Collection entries
· · · ·

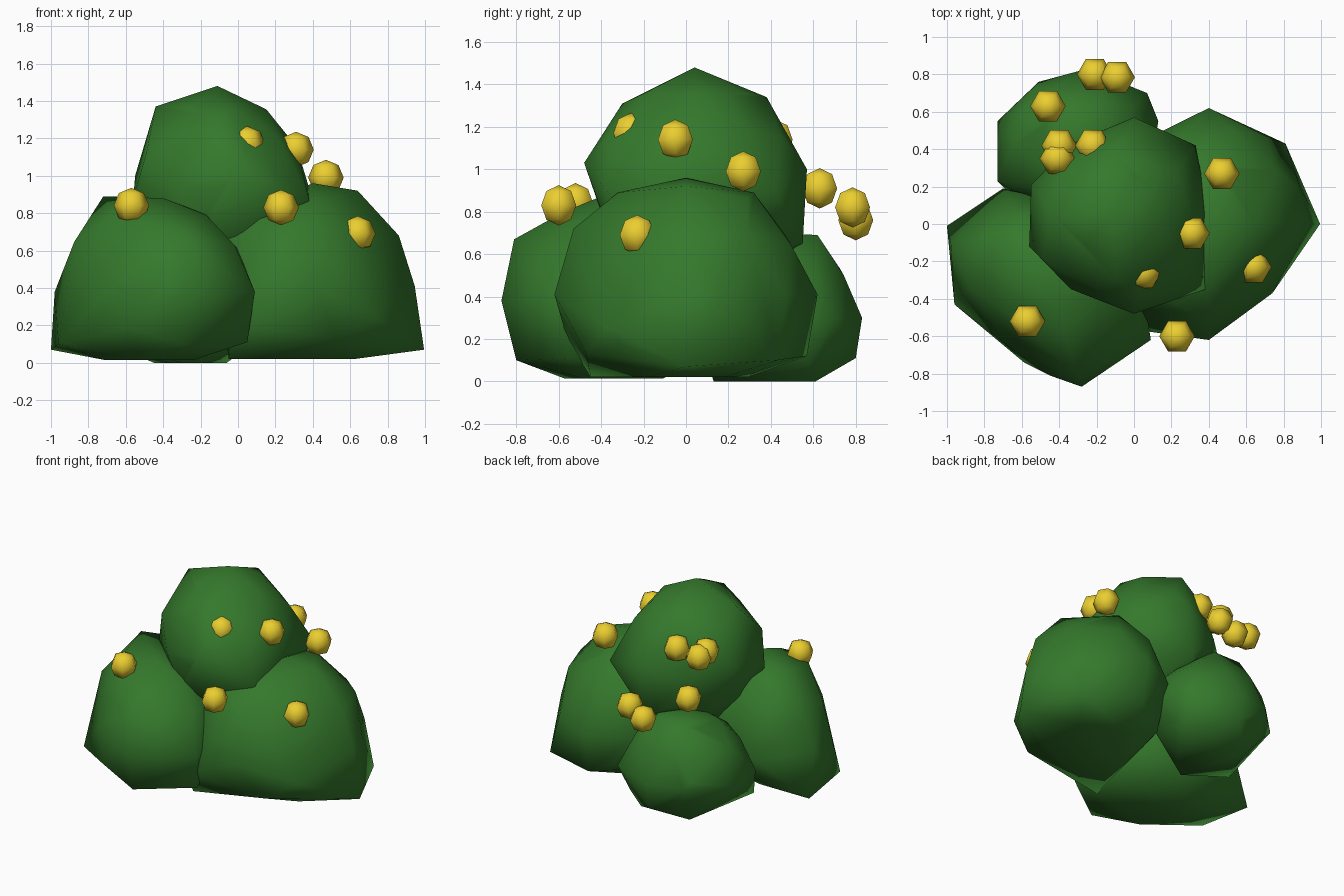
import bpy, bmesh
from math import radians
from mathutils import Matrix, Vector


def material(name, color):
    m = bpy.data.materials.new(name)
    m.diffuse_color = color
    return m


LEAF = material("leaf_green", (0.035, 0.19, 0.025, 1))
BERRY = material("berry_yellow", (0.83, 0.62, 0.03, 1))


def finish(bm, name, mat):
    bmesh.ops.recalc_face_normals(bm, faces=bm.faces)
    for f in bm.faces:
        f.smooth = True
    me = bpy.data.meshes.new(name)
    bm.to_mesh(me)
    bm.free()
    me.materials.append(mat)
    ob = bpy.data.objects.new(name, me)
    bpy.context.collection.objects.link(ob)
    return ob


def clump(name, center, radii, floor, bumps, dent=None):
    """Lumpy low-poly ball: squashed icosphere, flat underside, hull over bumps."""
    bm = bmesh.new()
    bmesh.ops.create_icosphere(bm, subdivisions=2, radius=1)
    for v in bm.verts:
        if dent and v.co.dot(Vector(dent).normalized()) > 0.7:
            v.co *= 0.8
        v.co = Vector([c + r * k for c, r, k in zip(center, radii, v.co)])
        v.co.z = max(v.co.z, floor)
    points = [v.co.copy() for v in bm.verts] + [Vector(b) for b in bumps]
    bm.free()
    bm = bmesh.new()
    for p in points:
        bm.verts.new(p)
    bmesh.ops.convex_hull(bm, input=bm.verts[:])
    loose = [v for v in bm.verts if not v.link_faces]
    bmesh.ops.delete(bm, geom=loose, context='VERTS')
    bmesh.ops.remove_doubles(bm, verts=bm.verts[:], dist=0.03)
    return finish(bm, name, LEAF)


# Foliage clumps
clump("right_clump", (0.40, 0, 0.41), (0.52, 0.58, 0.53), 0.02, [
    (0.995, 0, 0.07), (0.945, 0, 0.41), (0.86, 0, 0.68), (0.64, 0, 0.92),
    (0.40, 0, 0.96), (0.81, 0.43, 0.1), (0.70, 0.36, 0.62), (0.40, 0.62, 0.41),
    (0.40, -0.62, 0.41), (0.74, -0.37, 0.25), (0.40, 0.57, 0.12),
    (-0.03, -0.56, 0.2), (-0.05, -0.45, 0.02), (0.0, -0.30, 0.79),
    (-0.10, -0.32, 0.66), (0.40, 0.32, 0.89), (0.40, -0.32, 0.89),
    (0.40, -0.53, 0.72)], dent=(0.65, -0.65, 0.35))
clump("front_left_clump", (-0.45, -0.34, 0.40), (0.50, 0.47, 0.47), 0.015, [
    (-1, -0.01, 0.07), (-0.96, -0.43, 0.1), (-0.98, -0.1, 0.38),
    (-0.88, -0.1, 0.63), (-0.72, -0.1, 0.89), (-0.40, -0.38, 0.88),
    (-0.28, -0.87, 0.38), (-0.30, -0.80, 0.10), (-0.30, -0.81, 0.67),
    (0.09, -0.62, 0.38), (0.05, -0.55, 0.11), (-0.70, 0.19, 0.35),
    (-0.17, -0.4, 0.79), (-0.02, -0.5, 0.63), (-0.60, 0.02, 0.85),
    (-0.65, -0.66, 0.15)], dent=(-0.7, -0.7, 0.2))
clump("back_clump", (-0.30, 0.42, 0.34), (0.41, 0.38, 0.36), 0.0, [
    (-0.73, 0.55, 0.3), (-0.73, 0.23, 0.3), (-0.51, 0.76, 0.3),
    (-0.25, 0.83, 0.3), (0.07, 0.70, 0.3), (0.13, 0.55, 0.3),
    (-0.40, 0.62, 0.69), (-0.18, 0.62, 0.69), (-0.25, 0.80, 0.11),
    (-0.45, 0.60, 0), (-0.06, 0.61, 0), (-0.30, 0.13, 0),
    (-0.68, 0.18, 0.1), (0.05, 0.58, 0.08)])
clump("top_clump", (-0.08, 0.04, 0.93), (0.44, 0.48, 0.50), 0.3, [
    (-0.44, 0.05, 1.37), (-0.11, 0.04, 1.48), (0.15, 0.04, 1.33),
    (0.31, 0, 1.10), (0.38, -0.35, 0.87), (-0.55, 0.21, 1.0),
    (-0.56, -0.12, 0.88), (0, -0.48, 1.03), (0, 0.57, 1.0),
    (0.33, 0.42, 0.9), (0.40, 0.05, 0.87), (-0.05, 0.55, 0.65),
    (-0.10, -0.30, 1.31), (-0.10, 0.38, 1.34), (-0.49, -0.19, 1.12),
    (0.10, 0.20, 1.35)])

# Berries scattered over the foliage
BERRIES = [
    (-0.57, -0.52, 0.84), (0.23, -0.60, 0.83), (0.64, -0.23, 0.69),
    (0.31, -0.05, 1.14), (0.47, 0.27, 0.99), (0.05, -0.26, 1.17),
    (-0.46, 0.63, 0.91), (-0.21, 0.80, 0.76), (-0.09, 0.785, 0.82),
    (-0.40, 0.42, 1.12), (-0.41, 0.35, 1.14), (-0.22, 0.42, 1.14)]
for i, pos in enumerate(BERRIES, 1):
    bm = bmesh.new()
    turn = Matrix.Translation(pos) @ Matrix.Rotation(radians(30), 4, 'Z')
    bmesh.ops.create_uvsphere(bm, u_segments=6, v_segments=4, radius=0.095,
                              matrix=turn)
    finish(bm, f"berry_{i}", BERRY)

· · · ·

● **Task to carry out**
What you return must match the records above exactly, minus any images.

● **Answer section**
import bpy, bmesh
from math import radians
from mathutils import Matrix, Vector


def material(name, color):
    m = bpy.data.materials.new(name)
    m.diffuse_color = color
    return m


LEAF = material("leaf_green", (0.035, 0.19, 0.025, 1))
BERRY = material("berry_yellow", (0.83, 0.62, 0.03, 1))


def finish(bm, name, mat):
    bmesh.ops.recalc_face_normals(bm, faces=bm.faces)
    for f in bm.faces:
        f.smooth = True
    me = bpy.data.meshes.new(name)
    bm.to_mesh(me)
    bm.free()
    me.materials.append(mat)
    ob = bpy.data.objects.new(name, me)
    bpy.context.collection.objects.link(ob)
    return ob


def clump(name, center, radii, floor, bumps, dent=None):
    """Lumpy low-poly ball: squashed icosphere, flat underside, hull over bumps."""
    bm = bmesh.new()
    bmesh.ops.create_icosphere(bm, subdivisions=2, radius=1)
    for v in bm.verts:
        if dent and v.co.dot(Vector(dent).normalized()) > 0.7:
            v.co *= 0.8
        v.co = Vector([c + r * k for c, r, k in zip(center, radii, v.co)])
        v.co.z = max(v.co.z, floor)
    points = [v.co.copy() for v in bm.verts] + [Vector(b) for b in bumps]
    bm.free()
    bm = bmesh.new()
    for p in points:
        bm.verts.new(p)
    bmesh.ops.convex_hull(bm, input=bm.verts[:])
    loose = [v for v in bm.verts if not v.link_faces]
    bmesh.ops.delete(bm, geom=loose, context='VERTS')
    bmesh.ops.remove_doubles(bm, verts=bm.verts[:], dist=0.03)
    return finish(bm, name, LEAF)


# Foliage clumps
clump("right_clump", (0.40, 0, 0.41), (0.52, 0.58, 0.53), 0.02, [
    (0.995, 0, 0.07), (0.945, 0, 0.41), (0.86, 0, 0.68), (0.64, 0, 0.92),
    (0.40, 0, 0.96), (0.81, 0.43, 0.1), (0.70, 0.36, 0.62), (0.40, 0.62, 0.41),
    (0.40, -0.62, 0.41), (0.74, -0.37, 0.25), (0.40, 0.57, 0.12),
    (-0.03, -0.56, 0.2), (-0.05, -0.45, 0.02), (0.0, -0.30, 0.79),
    (-0.10, -0.32, 0.66), (0.40, 0.32, 0.89), (0.40, -0.32, 0.89),
    (0.40, -0.53, 0.72)], dent=(0.65, -0.65, 0.35))
clump("front_left_clump", (-0.45, -0.34, 0.40), (0.50, 0.47, 0.47), 0.015, [
    (-1, -0.01, 0.07), (-0.96, -0.43, 0.1), (-0.98, -0.1, 0.38),
    (-0.88, -0.1, 0.63), (-0.72, -0.1, 0.89), (-0.40, -0.38, 0.88),
    (-0.28, -0.87, 0.38), (-0.30, -0.80, 0.10), (-0.30, -0.81, 0.67),
    (0.09, -0.62, 0.38), (0.05, -0.55, 0.11), (-0.70, 0.19, 0.35),
    (-0.17, -0.4, 0.79), (-0.02, -0.5, 0.63), (-0.60, 0.02, 0.85),
    (-0.65, -0.66, 0.15)], dent=(-0.7, -0.7, 0.2))
clump("back_clump", (-0.30, 0.42, 0.34), (0.41, 0.38, 0.36), 0.0, [
    (-0.73, 0.55, 0.3), (-0.73, 0.23, 0.3), (-0.51, 0.76, 0.3),
    (-0.25, 0.83, 0.3), (0.07, 0.70, 0.3), (0.13, 0.55, 0.3),
    (-0.40, 0.62, 0.69), (-0.18, 0.62, 0.69), (-0.25, 0.80, 0.11),
    (-0.45, 0.60, 0), (-0.06, 0.61, 0), (-0.30, 0.13, 0),
    (-0.68, 0.18, 0.1), (0.05, 0.58, 0.08)])
clump("top_clump", (-0.08, 0.04, 0.93), (0.44, 0.48, 0.50), 0.3, [
    (-0.44, 0.05, 1.37), (-0.11, 0.04, 1.48), (0.15, 0.04, 1.33),
    (0.31, 0, 1.10), (0.38, -0.35, 0.87), (-0.55, 0.21, 1.0),
    (-0.56, -0.12, 0.88), (0, -0.48, 1.03), (0, 0.57, 1.0),
    (0.33, 0.42, 0.9), (0.40, 0.05, 0.87), (-0.05, 0.55, 0.65),
    (-0.10, -0.30, 1.31), (-0.10, 0.38, 1.34), (-0.49, -0.19, 1.12),
    (0.10, 0.20, 1.35)])

# Berries scattered over the foliage
BERRIES = [
    (-0.57, -0.52, 0.84), (0.23, -0.60, 0.83), (0.64, -0.23, 0.69),
    (0.31, -0.05, 1.14), (0.47, 0.27, 0.99), (0.05, -0.26, 1.17),
    (-0.46, 0.63, 0.91), (-0.21, 0.80, 0.76), (-0.09, 0.785, 0.82),
    (-0.40, 0.42, 1.12), (-0.41, 0.35, 1.14), (-0.22, 0.42, 1.14)]
for i, pos in enumerate(BERRIES, 1):
    bm = bmesh.new()
    turn = Matrix.Translation(pos) @ Matrix.Rotation(radians(30), 4, 'Z')
    bmesh.ops.create_uvsphere(bm, u_segments=6, v_segments=4, radius=0.095,
                              matrix=turn)
    finish(bm, f"berry_{i}", BERRY)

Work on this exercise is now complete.